British historian Mark Khan, who was part of the archaeological team (pictured during the excavation in 2019), said he was ‘very pleased’ that Lt Montgomery was ‘no longer missing’
Amateur historian Andy Saunders (pictured) looked into the fate of the bomber in the 1970s and pinpointed the most probable location was a farm in Arundel
Lt Montgomery, aged 24, and Sgt Holoka were part of 844 Squadron of the United States Air Force stationed in RAF Halesworth, Suffolk, during the war.
The squadron took part of strategic bombing missions of Normandy before, during and after D-Day.
On June 22, 1944, the ill-fated B-24 Liberator bomber took part in a raid on an airfield near Versailles when it was peppered by flak.
It limped across the English Channel before it began losing height off the Sussex coast.
Seven of the 10-man crew successfully bailed out while Sgt Holoka, Lt Montgomery and Sgt Crowther remained on board to try and recover the situation.
The stricken plane crashed into a ball of flames minutes later.
Crew member Lt Demoyne Henderson wrote of the crash in a statement: ‘Just a few seconds after bombs were away we were hit hard by flak. We managed to stay in the vicinity of the formation until the French coast was reached.
‘I went to the flight deck and only one rudder and one elevator was in working order. We were in the rear of the ship until almost at the English coast when the order came to bail out.
A memorial tablet has been laid at the crash site on the farm in Arundel. It reads: ‘On the 22nd June 1944 USAF Liberator B24H Liberator crashed in front of this plaque. Three lives were lost’
A colt pistol was also found in the revovery. The excavations by British historians were carried out in 2017, 2019 and 2021.
A USA sweetheart badge was also found during the excavation
‘Just after my chute opened I heard the whine of the plane going down.

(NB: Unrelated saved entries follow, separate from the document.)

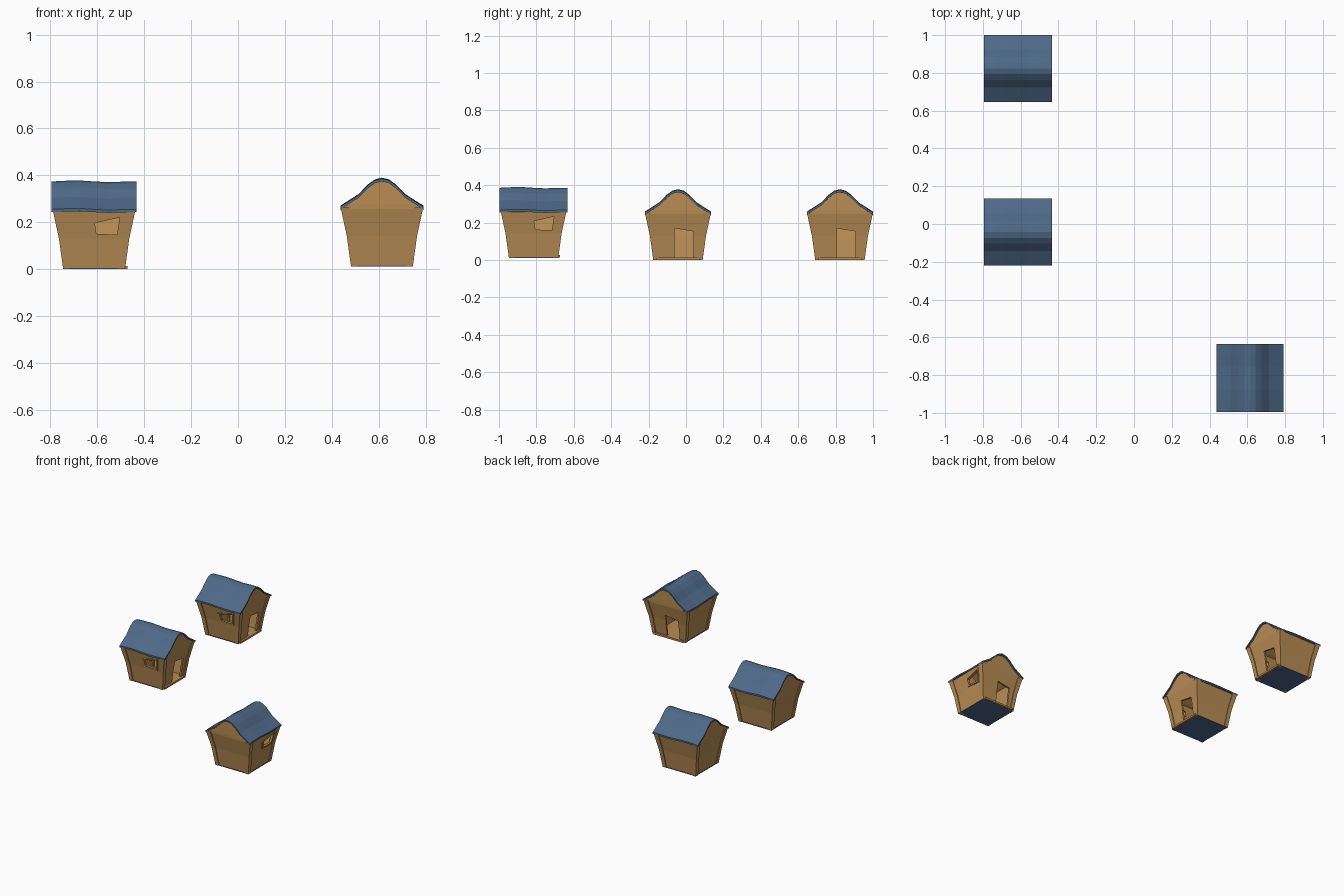
import bpy, bmesh, math
from mathutils import Matrix

if "Cube" in bpy.data.objects:
    bpy.data.objects.remove(bpy.data.objects["Cube"])


def material(name, rgb):
    m = bpy.data.materials.new(name)
    m.diffuse_color = (*rgb, 1)
    m.use_nodes = True
    m.node_tree.nodes["Principled BSDF"].inputs["Base Color"].default_value = m.diffuse_color
    return m


WOOD = material("wood_brown", (0.48, 0.265, 0.088))
SLATE = material("slate_blue", (0.076, 0.142, 0.245))


def half(z):
    """Half width of the flaring house at a height."""
    pts = [(0, 0.132), (0.13, 0.15), (0.25, 0.176), (1, 0.176)]
    for (z0, h0), (z1, h1) in zip(pts, pts[1:]):
        if z <= z1:
            return h0 + (h1 - h0) * (z - z0) / (z1 - z0)


def make(name, verts, faces, mat):
    bm = bmesh.new()
    vs = [bm.verts.new(v) for v in verts]
    for f in faces:
        bm.faces.new([vs[i] for i in f])
    bmesh.ops.recalc_face_normals(bm, faces=bm.faces)
    me = bpy.data.meshes.new(name)
    bm.to_mesh(me)
    bm.free()
    me.materials.append(mat)
    ob = bpy.data.objects.new(name, me)
    bpy.context.collection.objects.link(ob)
    return ob


def loft(name, rows, mat):
    """Stack of rectangles (x0, x1, y0, y1, z) joined into a solid."""
    verts, faces = [], []
    for x0, x1, y0, y1, z in rows:
        verts += [(x0, y0, z), (x1, y0, z), (x1, y1, z), (x0, y1, z)]
    for r in range(len(rows) - 1):
        for i in range(4):
            j = (i + 1) % 4
            faces.append((r*4 + i, r*4 + j, r*4 + 4 + j, r*4 + 4 + i))
    n = len(verts)
    faces += [(3, 2, 1, 0), (n - 4, n - 3, n - 2, n - 1)]
    return make(name, verts, faces, mat)


def prism(name, a, b, mat):
    n = len(a)
    sides = [(i, (i + 1) % n, n + (i + 1) % n, n + i) for i in range(n)]
    return make(name, a + b, sides + [tuple(range(n)), tuple(range(n, 2*n))], mat)


def cut(ob, cutter):
    cutter.hide_render = True
    mod = ob.modifiers.new("cut", 'BOOLEAN')
    mod.operation, mod.solver, mod.object = 'DIFFERENCE', 'EXACT', cutter
    bpy.context.view_layer.objects.active = ob
    bpy.ops.object.modifier_apply(modifier=mod.name)
    bpy.data.objects.remove(cutter)


# Roof line: distance from ridge, height
ROOF = [(0.177, 0.255), (0.15, 0.272), (0.10, 0.304), (0.06, 0.345), (0.03, 0.367), (0, 0.374)]
INSET = 0.006
BASE = [(half(z) - INSET, half(z) - INSET, z) for z in (0.003, 0.13, 0.245)]
GABLE = [(0.17, max(u, 0.002), z - 0.008) for u, z in ROOF[1:]]


def sym(rows):
    return [(-x, x, -y, y, z) for x, y, z in rows]


# Hollow walls with gables
walls = loft("walls", sym(BASE + GABLE), WOOD)
t = 0.012
inner = [(x - t, y - t, max(z, 0.012)) for x, y, z in BASE]
inner += [(x - t, max(y - t, 0.002), z - 0.01) for x, y, z in GABLE]
cut(walls, loft("cavity", sym(inner), WOOD))

# Crooked window and door openings
WIN_OUT = [(-0.014, 0.198), (0.121, 0.231), (0.106, 0.136), (-0.003, 0.144)]
WIN_IN = [(0.003, 0.196), (0.109, 0.220), (0.098, 0.147), (0.010, 0.151)]
DOOR = [(-0.018, 0.014), (0.083, 0.014), (0.083, 0.153), (-0.018, 0.169)]
cut(walls, prism("window_hole", [(u, -0.25, z) for u, z in WIN_IN],
                 [(u, -0.08, z) for u, z in WIN_IN], WOOD))
cut(walls, prism("door_hole", [(0.25, u, z) for u, z in DOOR],
                 [(0.08, u, z) for u, z in DOOR], WOOD))

# Window frame following the wall slope
verts = []
for loop in (WIN_OUT, WIN_IN):
    for d in (0.0, -0.012):
        verts += [(u, -(half(z) + d), z) for u, z in loop]
faces = []
for i in range(4):
    j = (i + 1) % 4
    faces += [(i, j, 8 + j, 8 + i), (4 + i, 4 + j, 12 + j, 12 + i),
              (i, j, 4 + j, 4 + i), (8 + i, 8 + j, 12 + j, 12 + i)]
frame = make("window_frame", verts, faces, WOOD)

# Corner posts, wider towards the eaves
parts = [walls, frame]
for sx in (-1, 1):
    for sy in (-1, 1):
        rows = []
        for z, w in ((0, 0.028), (0.13, 0.031), (0.25, 0.036)):
            h = half(z)
            xs, ys = sorted((sx * h, sx * (h - w))), sorted((sy * h, sy * (h - w)))
            rows.append((*xs, *ys, z))
        parts.append(loft("corner_post", rows, WOOD))

# Door sill and dark base plate
parts.append(loft("door_sill", [(0.11, 0.142, -0.118, 0.118, 0.001),
                                (0.11, 0.142, -0.118, 0.118, 0.014)], WOOD))
parts.append(loft("base_plate", [(-0.13, 0.13, -0.13, 0.13, z) for z in (0, 0.004)], SLATE))

# Wavy sagging roof sheet
profile = [(-u, z) for u, z in ROOF] + ROOF[-2::-1]
wave = [0, 0.003, 0.004, 0, -0.003, -0.001, 0]
verts, faces = [], []
n = len(profile)
for i, dz in enumerate(wave):
    verts += [(-0.181 + 0.362 * i / 6, u, z + dz) for u, z in profile]
for i in range(len(wave) - 1):
    for k in range(n - 1):
        faces.append((i*n + k, i*n + n + k, i*n + n + k + 1, i*n + k + 1))
bottom = len(verts)
verts += [(x, y, z - 0.012) for x, y, z in verts]
faces += [tuple(bottom + i for i in reversed(f)) for f in faces]
for k in range(n - 1):
    for o in (0, 6 * n):
        faces.append((o + k, o + k + 1, bottom + o + k + 1, bottom + o + k))
for i in range(6):
    for o in (0, n - 1):
        a, b = i*n + o, i*n + n + o
        faces.append((a, b, bottom + b, bottom + a))
parts.append(make("roof", verts, faces, SLATE))

# Three houses; the third is turned a quarter
places = [((-0.614, 0.823, 0), 0), ((-0.614, -0.043, 0), 0), ((0.614, -0.815, 0.012), math.pi / 2)]
for loc, rot in places[1:]:
    for p in parts:
        c = p.copy()
        bpy.context.collection.objects.link(c)
        c.matrix_world = Matrix.Translation(loc) @ Matrix.Rotation(rot, 4, 'Z')
for p in parts:
    p.matrix_world = Matrix.Translation(places[0][0])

‘The first four of us landed about four miles out in the Channel and were rescued quickly. The navigator landed on the beach and the other two landed a mile inland.
‘We were not allowed to visit the plane but it was a total loss.’
Nothing was ever found of Montgomery or Holoka apart from an identity bracelet belonging to the pilot.
Excavations by British historians were carried out in 2017, 2019 and 2021.
They discovered parts of the mangled wreckage of the B-24 Liberator and human remains, which were transported back to the US for DNA analysis.
A memorial tablet has been laid at the crash site. It reads: ‘On the 22nd June 1944 USAF Liberator B24H Liberator crashed in front of this plaque. Three lives were lost.
‘For our lost heroes, long gone but not forgotten. Your sacrifice ensured the freedom of the world.’